**Task directions:**
Check each line of the records below and collect those that include the word "modifiers".

━━ Given data

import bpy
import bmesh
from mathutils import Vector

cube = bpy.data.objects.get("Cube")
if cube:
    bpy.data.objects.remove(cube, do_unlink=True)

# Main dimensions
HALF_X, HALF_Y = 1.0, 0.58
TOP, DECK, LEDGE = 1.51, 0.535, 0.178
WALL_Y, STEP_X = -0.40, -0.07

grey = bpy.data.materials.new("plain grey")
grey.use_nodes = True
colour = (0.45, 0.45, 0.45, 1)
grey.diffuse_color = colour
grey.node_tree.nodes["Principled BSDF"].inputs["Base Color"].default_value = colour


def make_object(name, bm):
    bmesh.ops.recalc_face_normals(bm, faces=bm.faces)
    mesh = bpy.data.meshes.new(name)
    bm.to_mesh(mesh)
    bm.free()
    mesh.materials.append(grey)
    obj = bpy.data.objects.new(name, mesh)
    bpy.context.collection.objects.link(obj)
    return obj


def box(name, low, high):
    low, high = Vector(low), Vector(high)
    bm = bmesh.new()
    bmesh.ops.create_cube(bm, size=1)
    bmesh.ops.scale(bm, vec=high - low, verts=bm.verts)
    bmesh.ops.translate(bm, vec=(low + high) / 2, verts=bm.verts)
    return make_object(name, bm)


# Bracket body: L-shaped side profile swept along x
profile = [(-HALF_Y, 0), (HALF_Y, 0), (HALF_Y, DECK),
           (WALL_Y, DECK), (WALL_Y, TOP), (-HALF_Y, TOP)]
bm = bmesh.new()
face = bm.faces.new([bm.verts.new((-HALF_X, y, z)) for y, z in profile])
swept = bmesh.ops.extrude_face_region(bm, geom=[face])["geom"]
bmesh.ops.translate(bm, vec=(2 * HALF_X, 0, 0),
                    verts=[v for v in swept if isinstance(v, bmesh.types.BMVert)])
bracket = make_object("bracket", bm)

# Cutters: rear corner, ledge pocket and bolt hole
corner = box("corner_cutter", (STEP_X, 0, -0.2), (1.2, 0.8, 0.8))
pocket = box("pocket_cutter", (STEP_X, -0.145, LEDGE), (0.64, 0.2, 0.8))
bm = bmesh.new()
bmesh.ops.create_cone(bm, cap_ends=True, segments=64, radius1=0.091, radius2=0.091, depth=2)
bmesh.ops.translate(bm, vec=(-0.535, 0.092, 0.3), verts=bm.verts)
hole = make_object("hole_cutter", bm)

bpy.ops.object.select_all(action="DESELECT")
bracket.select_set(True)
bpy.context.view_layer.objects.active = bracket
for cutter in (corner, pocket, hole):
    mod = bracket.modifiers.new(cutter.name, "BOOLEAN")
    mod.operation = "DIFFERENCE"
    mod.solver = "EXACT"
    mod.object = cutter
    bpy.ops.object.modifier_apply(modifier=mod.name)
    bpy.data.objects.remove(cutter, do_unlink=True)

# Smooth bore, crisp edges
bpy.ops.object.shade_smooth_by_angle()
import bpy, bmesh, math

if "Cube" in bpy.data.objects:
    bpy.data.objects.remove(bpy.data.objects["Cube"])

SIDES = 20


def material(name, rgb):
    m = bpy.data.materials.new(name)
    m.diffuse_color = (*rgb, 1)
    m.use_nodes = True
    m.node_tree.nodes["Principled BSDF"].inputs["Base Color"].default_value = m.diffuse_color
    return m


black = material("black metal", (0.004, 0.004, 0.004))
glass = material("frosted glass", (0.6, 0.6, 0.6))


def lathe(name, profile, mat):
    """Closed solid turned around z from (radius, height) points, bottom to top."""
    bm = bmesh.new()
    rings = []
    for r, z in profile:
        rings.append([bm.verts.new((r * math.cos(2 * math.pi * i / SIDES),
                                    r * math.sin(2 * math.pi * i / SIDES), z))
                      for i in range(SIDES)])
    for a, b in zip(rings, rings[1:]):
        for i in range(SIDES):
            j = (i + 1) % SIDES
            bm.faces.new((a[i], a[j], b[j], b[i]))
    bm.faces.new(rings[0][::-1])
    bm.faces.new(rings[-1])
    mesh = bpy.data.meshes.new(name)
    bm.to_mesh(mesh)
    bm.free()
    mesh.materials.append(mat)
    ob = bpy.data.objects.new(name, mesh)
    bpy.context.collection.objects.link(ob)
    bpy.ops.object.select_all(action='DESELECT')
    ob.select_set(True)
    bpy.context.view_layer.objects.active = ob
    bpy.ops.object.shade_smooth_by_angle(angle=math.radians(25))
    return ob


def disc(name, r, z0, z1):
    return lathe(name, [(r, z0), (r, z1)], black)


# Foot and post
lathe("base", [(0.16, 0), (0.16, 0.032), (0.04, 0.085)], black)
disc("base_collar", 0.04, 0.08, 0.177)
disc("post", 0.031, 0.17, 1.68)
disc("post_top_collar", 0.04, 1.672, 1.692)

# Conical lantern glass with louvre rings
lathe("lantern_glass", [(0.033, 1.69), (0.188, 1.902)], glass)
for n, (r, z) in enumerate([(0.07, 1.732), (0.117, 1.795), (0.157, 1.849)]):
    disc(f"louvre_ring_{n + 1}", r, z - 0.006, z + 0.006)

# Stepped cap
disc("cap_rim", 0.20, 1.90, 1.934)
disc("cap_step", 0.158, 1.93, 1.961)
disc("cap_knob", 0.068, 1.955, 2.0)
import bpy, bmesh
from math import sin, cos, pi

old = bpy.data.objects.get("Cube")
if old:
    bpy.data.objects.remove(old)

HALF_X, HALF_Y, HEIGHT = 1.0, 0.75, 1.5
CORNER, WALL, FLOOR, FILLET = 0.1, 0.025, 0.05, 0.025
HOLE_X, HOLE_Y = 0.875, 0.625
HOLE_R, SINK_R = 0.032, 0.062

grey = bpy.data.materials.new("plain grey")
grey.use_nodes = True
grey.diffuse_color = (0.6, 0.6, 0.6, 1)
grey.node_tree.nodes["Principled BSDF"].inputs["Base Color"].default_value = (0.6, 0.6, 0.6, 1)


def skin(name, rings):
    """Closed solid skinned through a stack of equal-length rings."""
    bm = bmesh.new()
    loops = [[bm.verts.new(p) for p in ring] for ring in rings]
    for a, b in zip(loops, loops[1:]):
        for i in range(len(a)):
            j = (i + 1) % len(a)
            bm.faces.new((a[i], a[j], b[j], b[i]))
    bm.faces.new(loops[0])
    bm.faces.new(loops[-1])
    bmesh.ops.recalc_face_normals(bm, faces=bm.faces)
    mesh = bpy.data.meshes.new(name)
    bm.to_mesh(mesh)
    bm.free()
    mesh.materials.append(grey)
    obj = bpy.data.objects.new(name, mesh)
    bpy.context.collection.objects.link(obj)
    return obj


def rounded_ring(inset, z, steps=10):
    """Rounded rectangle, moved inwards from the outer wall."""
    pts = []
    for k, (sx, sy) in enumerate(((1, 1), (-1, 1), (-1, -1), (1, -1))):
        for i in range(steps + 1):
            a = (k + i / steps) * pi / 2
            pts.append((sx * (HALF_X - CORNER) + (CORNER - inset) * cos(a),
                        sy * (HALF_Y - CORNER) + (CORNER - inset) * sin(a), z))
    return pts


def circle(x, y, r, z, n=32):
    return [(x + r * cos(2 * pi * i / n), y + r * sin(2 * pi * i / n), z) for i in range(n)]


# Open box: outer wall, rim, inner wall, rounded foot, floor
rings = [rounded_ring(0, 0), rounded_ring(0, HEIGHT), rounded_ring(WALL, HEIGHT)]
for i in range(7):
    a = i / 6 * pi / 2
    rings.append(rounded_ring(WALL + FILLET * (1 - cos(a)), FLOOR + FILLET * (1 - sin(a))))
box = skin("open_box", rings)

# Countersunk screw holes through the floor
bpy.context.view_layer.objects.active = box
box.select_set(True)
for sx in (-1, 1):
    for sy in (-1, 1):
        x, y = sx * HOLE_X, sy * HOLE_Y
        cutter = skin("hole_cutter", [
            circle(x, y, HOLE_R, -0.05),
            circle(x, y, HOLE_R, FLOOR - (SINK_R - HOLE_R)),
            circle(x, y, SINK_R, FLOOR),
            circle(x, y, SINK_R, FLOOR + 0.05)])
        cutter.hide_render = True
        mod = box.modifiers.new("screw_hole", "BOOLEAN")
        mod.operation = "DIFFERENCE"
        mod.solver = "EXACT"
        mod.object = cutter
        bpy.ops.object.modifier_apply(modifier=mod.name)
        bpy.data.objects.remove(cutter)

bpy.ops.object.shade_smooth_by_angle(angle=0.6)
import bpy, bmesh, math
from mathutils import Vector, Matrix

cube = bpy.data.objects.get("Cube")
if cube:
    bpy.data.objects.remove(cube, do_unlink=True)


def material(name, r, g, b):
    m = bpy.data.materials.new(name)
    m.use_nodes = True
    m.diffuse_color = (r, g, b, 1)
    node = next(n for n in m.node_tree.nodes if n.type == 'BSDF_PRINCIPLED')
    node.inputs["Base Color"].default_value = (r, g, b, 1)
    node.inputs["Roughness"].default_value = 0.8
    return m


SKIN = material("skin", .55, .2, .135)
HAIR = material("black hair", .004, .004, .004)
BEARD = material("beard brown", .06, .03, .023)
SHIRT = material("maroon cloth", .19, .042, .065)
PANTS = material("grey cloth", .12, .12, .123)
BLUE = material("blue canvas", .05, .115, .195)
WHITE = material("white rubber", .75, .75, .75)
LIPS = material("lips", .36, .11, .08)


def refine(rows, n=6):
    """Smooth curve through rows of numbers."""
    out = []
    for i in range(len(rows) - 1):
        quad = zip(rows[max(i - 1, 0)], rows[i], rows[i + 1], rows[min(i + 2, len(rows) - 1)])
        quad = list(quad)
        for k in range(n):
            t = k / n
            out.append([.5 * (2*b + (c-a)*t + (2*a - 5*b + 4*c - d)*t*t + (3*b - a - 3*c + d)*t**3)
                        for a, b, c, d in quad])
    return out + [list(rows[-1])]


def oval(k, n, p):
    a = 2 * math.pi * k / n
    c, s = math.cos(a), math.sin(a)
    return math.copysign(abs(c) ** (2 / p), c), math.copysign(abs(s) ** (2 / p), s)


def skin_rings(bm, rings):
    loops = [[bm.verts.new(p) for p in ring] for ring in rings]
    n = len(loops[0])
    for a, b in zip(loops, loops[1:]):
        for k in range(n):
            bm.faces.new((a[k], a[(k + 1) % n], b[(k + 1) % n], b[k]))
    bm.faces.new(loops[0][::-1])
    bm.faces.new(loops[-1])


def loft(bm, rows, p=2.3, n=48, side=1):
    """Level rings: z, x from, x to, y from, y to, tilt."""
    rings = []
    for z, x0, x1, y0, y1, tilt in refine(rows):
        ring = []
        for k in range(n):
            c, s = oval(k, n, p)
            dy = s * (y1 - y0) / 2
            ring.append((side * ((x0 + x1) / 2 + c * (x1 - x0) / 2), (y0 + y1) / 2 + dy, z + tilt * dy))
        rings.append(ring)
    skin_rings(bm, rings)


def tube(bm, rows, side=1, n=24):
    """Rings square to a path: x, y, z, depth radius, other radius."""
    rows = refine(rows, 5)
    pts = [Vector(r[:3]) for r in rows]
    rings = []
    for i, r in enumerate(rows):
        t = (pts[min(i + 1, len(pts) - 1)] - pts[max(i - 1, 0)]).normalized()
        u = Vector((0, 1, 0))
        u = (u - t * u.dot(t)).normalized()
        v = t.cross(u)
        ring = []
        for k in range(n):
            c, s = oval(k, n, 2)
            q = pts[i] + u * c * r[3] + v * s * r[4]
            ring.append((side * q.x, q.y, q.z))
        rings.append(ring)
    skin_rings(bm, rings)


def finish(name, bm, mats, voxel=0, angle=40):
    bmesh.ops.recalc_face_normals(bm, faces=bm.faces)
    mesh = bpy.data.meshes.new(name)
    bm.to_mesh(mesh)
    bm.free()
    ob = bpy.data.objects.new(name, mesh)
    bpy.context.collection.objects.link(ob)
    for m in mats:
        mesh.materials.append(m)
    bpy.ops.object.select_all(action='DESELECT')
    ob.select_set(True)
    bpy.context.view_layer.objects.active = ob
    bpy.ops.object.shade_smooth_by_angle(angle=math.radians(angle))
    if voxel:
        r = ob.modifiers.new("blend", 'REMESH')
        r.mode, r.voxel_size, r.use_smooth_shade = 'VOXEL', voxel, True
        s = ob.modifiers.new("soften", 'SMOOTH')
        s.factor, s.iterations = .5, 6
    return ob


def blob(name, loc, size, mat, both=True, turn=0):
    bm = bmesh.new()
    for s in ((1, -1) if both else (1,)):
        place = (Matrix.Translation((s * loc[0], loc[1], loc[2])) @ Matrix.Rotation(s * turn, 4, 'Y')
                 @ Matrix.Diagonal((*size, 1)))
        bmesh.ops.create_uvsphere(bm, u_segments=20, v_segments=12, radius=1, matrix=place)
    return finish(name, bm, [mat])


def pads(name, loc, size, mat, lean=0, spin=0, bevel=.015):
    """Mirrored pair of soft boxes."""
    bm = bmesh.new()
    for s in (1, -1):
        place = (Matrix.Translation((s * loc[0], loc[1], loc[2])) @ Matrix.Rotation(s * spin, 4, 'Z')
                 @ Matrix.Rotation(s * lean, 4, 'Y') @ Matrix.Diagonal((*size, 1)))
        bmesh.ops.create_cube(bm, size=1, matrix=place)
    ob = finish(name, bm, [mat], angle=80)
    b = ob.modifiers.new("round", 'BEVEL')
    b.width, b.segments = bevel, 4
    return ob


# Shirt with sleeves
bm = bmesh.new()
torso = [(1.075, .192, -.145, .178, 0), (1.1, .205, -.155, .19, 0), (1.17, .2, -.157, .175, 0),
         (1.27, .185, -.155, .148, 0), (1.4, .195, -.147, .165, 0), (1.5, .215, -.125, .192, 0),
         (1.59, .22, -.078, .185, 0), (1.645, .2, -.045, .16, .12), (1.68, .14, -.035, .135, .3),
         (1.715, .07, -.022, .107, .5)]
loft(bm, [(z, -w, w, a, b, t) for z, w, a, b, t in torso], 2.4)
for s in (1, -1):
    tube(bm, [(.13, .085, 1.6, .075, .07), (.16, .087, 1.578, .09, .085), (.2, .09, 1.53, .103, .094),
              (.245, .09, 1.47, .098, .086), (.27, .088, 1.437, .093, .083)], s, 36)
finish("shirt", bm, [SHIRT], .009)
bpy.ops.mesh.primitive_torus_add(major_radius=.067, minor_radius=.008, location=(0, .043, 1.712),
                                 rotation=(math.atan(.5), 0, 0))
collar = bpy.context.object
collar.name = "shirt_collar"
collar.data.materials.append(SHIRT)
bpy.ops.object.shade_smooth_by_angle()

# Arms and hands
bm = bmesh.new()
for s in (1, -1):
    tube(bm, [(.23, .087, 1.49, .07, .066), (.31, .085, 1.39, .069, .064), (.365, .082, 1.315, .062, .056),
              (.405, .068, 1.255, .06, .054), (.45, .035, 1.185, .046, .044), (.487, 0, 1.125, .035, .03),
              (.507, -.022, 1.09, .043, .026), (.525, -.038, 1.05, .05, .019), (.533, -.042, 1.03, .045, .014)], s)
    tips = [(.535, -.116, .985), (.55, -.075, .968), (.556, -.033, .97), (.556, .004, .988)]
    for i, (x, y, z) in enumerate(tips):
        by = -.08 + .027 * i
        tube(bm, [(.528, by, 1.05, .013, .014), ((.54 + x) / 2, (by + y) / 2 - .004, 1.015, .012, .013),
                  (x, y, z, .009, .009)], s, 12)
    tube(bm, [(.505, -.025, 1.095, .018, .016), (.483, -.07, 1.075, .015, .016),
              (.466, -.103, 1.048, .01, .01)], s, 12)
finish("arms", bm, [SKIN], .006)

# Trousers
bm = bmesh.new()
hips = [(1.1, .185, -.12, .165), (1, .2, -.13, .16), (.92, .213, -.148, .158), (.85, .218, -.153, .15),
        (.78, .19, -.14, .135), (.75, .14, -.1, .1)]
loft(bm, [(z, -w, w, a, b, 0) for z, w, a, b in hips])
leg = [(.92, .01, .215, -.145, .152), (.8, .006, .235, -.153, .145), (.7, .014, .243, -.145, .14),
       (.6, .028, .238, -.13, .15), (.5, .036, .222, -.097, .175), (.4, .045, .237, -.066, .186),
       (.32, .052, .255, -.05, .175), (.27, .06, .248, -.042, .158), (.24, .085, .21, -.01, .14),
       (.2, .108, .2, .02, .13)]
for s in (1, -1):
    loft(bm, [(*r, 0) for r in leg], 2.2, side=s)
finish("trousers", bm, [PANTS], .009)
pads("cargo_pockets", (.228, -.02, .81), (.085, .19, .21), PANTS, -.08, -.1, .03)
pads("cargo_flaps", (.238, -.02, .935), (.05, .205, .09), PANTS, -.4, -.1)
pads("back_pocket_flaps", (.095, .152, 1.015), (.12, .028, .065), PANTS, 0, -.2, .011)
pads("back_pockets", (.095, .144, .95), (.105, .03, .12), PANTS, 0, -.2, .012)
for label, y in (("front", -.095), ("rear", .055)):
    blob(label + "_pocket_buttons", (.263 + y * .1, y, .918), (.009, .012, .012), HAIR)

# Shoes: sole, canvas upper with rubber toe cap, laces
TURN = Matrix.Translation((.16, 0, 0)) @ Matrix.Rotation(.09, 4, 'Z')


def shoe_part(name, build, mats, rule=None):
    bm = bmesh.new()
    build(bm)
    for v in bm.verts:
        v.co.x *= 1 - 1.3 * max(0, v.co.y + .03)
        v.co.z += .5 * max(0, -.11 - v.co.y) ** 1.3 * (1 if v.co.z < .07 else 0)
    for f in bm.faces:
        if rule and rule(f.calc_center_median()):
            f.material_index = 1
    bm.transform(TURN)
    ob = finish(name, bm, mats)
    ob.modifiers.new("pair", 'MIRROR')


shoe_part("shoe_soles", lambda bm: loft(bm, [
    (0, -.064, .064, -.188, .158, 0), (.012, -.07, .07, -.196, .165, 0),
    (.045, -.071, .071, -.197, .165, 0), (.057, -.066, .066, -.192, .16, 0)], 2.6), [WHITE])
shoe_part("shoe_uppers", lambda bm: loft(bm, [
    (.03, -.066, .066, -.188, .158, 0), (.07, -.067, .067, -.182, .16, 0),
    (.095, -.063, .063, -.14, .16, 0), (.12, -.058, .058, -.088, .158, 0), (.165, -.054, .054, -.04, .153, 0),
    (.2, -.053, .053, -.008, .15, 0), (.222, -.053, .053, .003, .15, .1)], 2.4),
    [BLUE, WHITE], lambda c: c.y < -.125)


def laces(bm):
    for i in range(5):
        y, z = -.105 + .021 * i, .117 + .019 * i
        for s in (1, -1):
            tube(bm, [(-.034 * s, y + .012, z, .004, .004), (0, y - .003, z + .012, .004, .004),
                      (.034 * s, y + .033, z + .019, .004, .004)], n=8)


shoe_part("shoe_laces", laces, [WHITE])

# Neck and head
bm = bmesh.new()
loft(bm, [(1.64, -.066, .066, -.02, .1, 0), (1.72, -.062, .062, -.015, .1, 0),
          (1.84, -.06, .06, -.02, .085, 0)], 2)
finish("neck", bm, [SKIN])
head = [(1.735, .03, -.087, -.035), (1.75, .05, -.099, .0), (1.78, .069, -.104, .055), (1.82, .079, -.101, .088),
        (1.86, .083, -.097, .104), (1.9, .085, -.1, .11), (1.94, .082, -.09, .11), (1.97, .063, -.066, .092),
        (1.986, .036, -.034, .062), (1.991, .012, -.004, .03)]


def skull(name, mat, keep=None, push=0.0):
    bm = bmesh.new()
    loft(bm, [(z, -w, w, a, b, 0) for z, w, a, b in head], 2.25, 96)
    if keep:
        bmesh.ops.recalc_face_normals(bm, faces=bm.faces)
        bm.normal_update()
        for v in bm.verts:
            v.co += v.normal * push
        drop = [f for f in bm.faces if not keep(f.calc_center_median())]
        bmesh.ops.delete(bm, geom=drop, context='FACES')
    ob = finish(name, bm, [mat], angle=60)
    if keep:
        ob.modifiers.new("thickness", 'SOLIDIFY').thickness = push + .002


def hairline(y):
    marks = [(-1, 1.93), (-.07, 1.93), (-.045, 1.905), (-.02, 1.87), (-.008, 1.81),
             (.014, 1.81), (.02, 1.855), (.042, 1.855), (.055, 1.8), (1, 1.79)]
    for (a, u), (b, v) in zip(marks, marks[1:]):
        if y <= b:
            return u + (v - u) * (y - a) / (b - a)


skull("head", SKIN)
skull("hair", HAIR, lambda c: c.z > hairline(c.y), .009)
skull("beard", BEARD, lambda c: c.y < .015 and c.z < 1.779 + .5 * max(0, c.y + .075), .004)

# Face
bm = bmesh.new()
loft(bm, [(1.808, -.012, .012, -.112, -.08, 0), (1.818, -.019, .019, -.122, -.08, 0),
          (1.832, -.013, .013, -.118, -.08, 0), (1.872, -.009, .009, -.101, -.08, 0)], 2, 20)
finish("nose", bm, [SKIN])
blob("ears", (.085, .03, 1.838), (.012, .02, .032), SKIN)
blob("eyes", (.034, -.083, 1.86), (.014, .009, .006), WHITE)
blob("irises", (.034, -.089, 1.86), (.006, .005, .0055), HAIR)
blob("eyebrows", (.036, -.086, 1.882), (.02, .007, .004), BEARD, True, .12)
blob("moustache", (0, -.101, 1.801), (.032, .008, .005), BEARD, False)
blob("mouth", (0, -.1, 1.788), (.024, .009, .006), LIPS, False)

━━━━

**Result of this task:**
    mod = bracket.modifiers.new(cutter.name, "BOOLEAN")
        mod = box.modifiers.new("screw_hole", "BOOLEAN")
        r = ob.modifiers.new("blend", 'REMESH')
        s = ob.modifiers.new("soften", 'SMOOTH')
    b = ob.modifiers.new("round", 'BEVEL')
    ob.modifiers.new("pair", 'MIRROR')
        ob.modifiers.new("thickness", 'SOLIDIFY').thickness = push + .002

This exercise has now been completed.